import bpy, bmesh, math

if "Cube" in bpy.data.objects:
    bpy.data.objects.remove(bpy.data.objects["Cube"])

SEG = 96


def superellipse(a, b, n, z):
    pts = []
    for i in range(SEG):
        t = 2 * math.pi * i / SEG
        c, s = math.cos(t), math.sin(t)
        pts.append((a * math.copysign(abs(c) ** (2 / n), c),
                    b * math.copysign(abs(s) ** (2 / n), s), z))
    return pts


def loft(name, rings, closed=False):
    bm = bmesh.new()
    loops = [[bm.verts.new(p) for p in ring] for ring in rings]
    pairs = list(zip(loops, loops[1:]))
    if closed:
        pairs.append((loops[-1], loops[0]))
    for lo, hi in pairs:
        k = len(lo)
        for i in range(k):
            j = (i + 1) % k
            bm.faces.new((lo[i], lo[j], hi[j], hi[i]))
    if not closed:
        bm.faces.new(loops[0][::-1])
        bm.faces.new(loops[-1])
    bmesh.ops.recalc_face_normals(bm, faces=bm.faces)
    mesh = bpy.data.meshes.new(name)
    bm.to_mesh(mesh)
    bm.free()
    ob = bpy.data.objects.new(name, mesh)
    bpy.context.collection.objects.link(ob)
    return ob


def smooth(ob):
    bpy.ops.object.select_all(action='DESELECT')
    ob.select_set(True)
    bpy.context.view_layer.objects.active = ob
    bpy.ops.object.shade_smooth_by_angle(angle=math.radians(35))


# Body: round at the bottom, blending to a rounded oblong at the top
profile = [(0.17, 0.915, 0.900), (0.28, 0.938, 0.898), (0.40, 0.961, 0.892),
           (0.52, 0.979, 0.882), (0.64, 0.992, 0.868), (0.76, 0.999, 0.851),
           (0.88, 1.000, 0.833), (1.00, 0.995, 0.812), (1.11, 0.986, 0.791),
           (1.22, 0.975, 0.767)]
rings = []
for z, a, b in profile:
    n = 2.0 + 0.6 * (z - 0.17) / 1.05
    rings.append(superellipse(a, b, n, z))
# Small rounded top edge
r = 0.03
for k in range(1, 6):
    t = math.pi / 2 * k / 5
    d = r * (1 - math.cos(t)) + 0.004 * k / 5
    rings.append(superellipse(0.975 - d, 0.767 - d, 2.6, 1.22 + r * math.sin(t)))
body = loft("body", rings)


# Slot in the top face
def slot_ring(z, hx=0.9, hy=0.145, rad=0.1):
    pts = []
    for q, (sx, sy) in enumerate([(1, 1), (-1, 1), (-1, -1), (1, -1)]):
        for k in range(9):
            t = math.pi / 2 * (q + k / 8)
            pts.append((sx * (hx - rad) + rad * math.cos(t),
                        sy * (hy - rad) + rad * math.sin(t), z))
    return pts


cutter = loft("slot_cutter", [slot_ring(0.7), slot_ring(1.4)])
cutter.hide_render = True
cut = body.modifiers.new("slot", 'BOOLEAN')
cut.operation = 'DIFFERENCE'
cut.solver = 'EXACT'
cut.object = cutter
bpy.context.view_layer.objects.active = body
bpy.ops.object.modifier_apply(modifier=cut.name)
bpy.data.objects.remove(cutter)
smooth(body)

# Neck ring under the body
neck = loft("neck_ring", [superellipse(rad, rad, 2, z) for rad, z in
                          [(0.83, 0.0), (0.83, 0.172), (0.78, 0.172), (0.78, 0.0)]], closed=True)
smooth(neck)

▸ **Required work**:
Line count for "rings": count the lines in the records above that hold this word, and give only the number.

▸ **Answer to this problem**:
6